• **Brief**:
Could you restate, exactly and with nothing added, the lines from the start of the data through the line that holds "6.28), 4, 'Z')", leaving the pictures out?

• **Dataset content**:
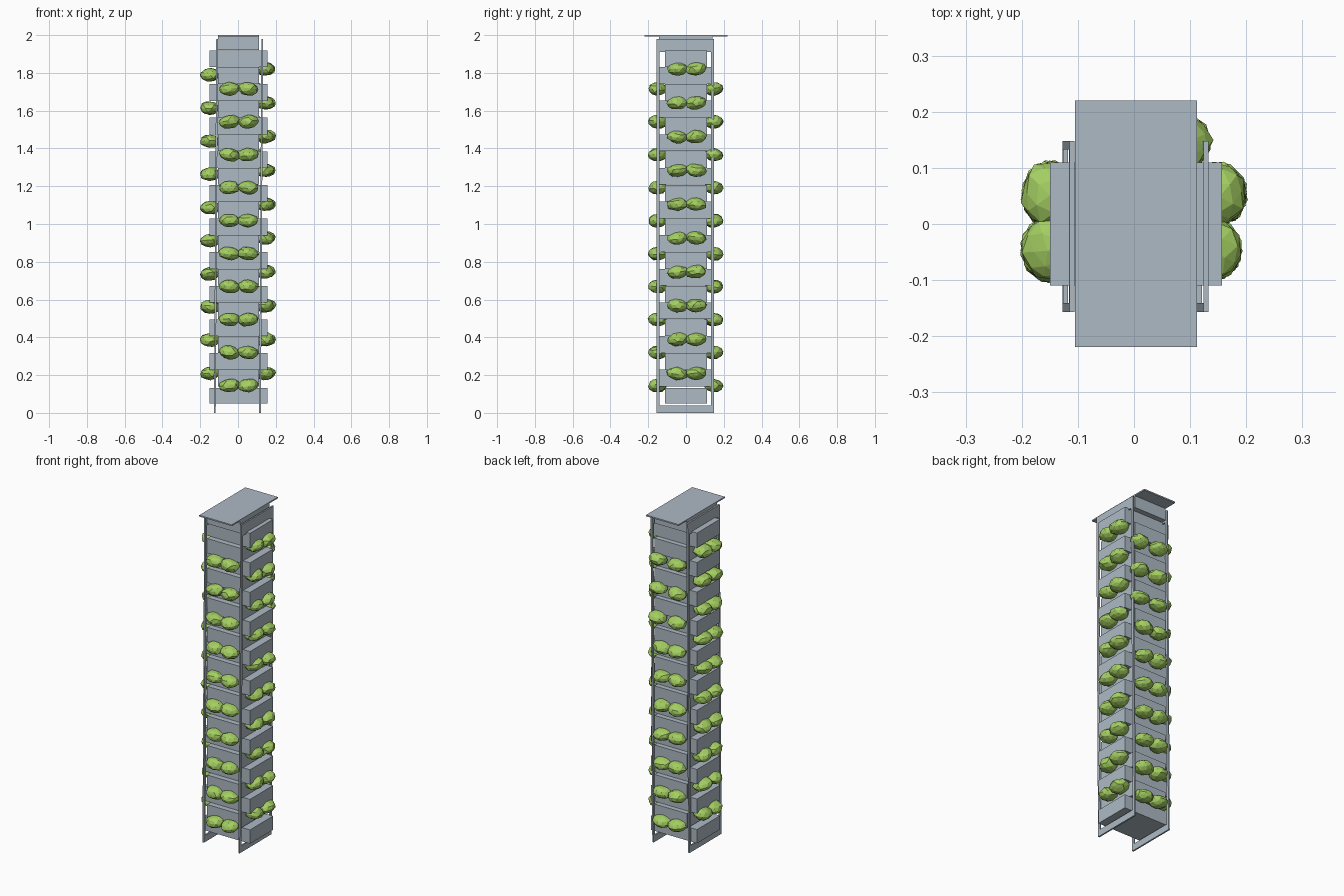
import bpy, bmesh, math, random
from mathutils import Matrix, Vector, Euler

if "Cube" in bpy.data.objects:
    bpy.data.objects.remove(bpy.data.objects["Cube"])

random.seed(4)


def material(name, rgb):
    m = bpy.data.materials.new(name)
    m.diffuse_color = (*rgb, 1)
    m.use_nodes = True
    m.node_tree.nodes["Principled BSDF"].inputs["Base Color"].default_value = m.diffuse_color
    return m


GREY = material("blue_grey_metal", (0.42, 0.49, 0.55))
GREEN = material("leaf_green", (0.37, 0.62, 0.12))


def finish(name, bm, mat):
    me = bpy.data.meshes.new(name)
    bm.to_mesh(me)
    bm.free()
    me.materials.append(mat)
    ob = bpy.data.objects.new(name, me)
    bpy.context.collection.objects.link(ob)
    return ob


def add_box(bm, x0, x1, y0, y1, z0, z1):
    c = Vector((x0 + x1, y0 + y1, z0 + z1)) / 2
    m = Matrix.Translation(c) @ Matrix.Diagonal((x1 - x0, y1 - y0, z1 - z0, 1))
    return bmesh.ops.create_cube(bm, size=1, matrix=m)["verts"]


def add_leaf(bm, x, y, z, rx, ry):
    # flattened low-poly clump with a slight random tilt
    rot = Euler((random.uniform(-.15, .15), random.uniform(-.15, .15), 0)).to_matrix().to_4x4()
    m = Matrix.Translation((x, y, z)) @ rot @ Matrix.Diagonal((rx, ry, 0.036, 1)) \
        @ Matrix.Rotation(random.uniform(0, 6.28), 4, 'Z')
    for v in bmesh.ops.create_icosphere(bm, subdivisions=2, radius=1)["verts"]:
        v.co = m @ (v.co * random.uniform(0.92, 1.06))


STEP = 0.178
LAYERS = 11

# Alternating crossed trays: one layer sticks out sideways, the next front/back
side = bmesh.new()
front = bmesh.new()
for k in range(LAYERS):
    z = 0.05 + STEP * k
    add_box(side, -0.15, 0.157, -0.11, 0.11, z, z + (0.083 if k == 0 else 0.089))
    z = 0.14 + STEP * k
    add_box(front, -0.105, 0.112, -0.143, 0.14, z, z + 0.0885 if k < 10 else 1.995)
finish("side_trays", side, GREY)
finish("front_back_trays", front, GREY)

# Side frames: two posts with a top and a bottom rail, leaning slightly to +x
for name, x in (("left_frame", -0.127), ("right_frame", 0.112)):
    bm = bmesh.new()
    w = 0.009
    add_box(bm, x, x + w, -0.157, -0.141, 0, 1.98)
    add_box(bm, x, x + w, 0.133, 0.148, 0, 1.98)
    add_box(bm, x, x + w, -0.141, 0.133, 0, 0.04)
    add_box(bm, x, x + w, -0.141, 0.133, 1.91, 1.98)
    for v in bm.verts:
        v.co.x += 0.006 * v.co.z
    finish(name, bm, GREY)

# Thin roof plate
bm = bmesh.new()
add_box(bm, -0.105, 0.112, -0.219, 0.22, 1.992, 2.0)
finish("roof_plate", bm, GREY)

# Pairs of leaf clumps on all four sides
bm = bmesh.new()
for k in range(10):
    zf = 0.145 + 0.1745 * k
    zl = 0.21 + 0.1755 * k
    zr = 0.21 + 0.179 * k
    for t in (-0.045, 0.053):
        add_leaf(bm, t, -0.15, zf, 0.056, 0.05)
        add_leaf(bm, t + (0.03 if k > 6 and t > 0 else 0), 0.147, zf, 0.056, 0.05)
        add_leaf(bm, -0.149, t, zl, 0.052, 0.059)
        add_leaf(bm, 0.144 + 0.1 * t, t, zr, 0.052, 0.057)
finish("leaf_clumps", bm, GREEN)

• **Output of the exercise**:
import bpy, bmesh, math, random
from mathutils import Matrix, Vector, Euler

if "Cube" in bpy.data.objects:
    bpy.data.objects.remove(bpy.data.objects["Cube"])

random.seed(4)


def material(name, rgb):
    m = bpy.data.materials.new(name)
    m.diffuse_color = (*rgb, 1)
    m.use_nodes = True
    m.node_tree.nodes["Principled BSDF"].inputs["Base Color"].default_value = m.diffuse_color
    return m


GREY = material("blue_grey_metal", (0.42, 0.49, 0.55))
GREEN = material("leaf_green", (0.37, 0.62, 0.12))


def finish(name, bm, mat):
    me = bpy.data.meshes.new(name)
    bm.to_mesh(me)
    bm.free()
    me.materials.append(mat)
    ob = bpy.data.objects.new(name, me)
    bpy.context.collection.objects.link(ob)
    return ob


def add_box(bm, x0, x1, y0, y1, z0, z1):
    c = Vector((x0 + x1, y0 + y1, z0 + z1)) / 2
    m = Matrix.Translation(c) @ Matrix.Diagonal((x1 - x0, y1 - y0, z1 - z0, 1))
    return bmesh.ops.create_cube(bm, size=1, matrix=m)["verts"]


def add_leaf(bm, x, y, z, rx, ry):
    # flattened low-poly clump with a slight random tilt
    rot = Euler((random.uniform(-.15, .15), random.uniform(-.15, .15), 0)).to_matrix().to_4x4()
    m = Matrix.Translation((x, y, z)) @ rot @ Matrix.Diagonal((rx, ry, 0.036, 1)) \
        @ Matrix.Rotation(random.uniform(0, 6.28), 4, 'Z')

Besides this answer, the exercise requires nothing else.